=== Work instructions ===
When a line in the data below includes "false", pick it out and copy it.

════════════════

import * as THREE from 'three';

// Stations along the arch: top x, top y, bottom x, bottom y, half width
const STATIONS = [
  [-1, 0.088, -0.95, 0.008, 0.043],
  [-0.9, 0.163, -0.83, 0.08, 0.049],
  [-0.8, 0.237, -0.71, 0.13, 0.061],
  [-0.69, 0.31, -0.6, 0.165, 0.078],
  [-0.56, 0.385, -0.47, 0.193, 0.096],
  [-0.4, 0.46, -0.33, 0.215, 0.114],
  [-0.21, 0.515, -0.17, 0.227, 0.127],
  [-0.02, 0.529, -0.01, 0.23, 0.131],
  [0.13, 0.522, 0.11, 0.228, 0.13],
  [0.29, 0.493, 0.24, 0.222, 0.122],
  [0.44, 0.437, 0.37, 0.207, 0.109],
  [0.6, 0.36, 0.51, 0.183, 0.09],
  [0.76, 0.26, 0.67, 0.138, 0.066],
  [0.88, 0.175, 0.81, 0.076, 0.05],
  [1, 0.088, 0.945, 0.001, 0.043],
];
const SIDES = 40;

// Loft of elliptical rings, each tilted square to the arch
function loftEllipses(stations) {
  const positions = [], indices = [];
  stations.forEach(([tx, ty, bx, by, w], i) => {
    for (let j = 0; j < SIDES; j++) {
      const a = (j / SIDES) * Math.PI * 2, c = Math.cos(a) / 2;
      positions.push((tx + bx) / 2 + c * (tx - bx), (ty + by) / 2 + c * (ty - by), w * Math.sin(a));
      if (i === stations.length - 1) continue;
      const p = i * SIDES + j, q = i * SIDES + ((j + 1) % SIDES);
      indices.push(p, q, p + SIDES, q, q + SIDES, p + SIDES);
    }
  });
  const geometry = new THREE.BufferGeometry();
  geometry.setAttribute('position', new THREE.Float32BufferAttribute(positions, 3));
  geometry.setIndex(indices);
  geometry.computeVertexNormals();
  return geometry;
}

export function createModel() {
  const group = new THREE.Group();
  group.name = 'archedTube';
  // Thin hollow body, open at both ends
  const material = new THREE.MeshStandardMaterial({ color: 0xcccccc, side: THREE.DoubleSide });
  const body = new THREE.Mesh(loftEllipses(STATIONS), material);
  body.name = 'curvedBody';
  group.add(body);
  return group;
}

════════════════

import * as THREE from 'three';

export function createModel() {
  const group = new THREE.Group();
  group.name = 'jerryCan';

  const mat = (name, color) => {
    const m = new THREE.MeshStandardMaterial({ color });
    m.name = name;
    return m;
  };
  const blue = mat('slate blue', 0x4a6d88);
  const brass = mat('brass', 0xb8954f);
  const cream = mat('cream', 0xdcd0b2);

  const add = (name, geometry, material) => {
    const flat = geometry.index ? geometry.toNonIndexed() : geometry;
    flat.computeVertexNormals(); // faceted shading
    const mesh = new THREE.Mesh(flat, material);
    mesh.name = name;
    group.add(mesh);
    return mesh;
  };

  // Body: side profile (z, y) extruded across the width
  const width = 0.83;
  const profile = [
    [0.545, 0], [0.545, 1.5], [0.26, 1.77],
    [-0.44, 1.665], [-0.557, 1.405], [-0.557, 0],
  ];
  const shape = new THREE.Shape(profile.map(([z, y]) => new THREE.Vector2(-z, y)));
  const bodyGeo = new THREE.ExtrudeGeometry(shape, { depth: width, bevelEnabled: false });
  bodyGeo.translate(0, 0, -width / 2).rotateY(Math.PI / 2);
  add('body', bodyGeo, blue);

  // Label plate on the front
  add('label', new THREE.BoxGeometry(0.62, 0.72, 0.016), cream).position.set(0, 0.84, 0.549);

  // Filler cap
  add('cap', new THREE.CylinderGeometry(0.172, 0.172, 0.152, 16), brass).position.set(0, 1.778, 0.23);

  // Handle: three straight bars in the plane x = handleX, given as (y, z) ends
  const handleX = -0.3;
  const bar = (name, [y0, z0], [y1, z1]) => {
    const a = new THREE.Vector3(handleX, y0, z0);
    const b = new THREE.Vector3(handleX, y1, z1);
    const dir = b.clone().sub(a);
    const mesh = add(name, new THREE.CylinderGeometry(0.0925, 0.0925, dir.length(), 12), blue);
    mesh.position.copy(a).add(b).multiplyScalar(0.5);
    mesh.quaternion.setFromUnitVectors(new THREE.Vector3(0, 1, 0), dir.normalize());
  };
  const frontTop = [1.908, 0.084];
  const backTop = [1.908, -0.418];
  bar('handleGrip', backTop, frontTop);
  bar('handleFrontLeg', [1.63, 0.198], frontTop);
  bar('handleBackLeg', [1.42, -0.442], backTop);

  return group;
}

════════════════

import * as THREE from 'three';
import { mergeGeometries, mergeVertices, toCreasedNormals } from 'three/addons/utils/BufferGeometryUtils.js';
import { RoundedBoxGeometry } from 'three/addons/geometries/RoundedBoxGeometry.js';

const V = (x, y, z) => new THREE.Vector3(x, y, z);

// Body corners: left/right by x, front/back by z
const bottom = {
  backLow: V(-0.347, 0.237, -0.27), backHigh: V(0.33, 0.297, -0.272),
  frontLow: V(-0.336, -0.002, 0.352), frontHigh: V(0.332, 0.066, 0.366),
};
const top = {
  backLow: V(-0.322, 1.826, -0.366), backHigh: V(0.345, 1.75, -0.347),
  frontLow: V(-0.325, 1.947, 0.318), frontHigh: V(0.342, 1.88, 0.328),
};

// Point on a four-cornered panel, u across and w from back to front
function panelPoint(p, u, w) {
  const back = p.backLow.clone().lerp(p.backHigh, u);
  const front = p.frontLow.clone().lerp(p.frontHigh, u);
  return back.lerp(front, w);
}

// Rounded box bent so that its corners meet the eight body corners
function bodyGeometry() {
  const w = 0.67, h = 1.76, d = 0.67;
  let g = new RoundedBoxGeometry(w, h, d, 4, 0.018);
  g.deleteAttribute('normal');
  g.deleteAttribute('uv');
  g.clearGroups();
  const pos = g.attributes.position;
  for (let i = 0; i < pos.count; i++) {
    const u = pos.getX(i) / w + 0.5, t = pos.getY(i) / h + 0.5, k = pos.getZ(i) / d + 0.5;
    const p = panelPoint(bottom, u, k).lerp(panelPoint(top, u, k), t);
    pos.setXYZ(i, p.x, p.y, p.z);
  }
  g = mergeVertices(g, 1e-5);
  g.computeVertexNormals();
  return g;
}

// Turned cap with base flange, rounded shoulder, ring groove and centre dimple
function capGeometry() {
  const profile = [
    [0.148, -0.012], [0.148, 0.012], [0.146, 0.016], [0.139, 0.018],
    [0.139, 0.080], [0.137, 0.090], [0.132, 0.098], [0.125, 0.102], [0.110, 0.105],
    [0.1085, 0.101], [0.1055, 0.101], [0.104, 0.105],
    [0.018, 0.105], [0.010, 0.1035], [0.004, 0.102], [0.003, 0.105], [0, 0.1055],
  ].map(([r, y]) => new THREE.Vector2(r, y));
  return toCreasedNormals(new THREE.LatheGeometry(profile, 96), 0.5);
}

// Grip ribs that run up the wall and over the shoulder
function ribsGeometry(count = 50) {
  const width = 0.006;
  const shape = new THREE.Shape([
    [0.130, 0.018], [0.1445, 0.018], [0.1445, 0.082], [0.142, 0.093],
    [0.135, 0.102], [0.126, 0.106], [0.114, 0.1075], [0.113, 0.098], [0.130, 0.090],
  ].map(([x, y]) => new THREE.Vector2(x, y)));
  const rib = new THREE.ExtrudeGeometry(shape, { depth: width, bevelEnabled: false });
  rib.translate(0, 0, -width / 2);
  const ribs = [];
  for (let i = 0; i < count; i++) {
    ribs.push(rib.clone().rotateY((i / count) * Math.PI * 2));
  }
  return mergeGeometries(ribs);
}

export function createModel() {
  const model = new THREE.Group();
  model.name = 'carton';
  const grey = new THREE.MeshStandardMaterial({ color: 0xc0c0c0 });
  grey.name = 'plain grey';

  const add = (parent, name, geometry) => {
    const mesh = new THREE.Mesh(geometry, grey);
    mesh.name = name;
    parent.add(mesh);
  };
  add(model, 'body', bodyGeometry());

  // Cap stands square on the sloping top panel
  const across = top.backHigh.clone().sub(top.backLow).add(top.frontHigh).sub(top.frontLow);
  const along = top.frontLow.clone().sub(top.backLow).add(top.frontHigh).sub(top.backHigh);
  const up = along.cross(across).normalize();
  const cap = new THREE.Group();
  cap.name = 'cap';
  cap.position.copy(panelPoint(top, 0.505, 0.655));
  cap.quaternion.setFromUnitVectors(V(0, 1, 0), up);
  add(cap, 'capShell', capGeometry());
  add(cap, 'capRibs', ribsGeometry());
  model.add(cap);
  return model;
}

════════════════

=== Solution to the problem ===
  const bodyGeo = new THREE.ExtrudeGeometry(shape, { depth: width, bevelEnabled: false });
  const rib = new THREE.ExtrudeGeometry(shape, { depth: width, bevelEnabled: false });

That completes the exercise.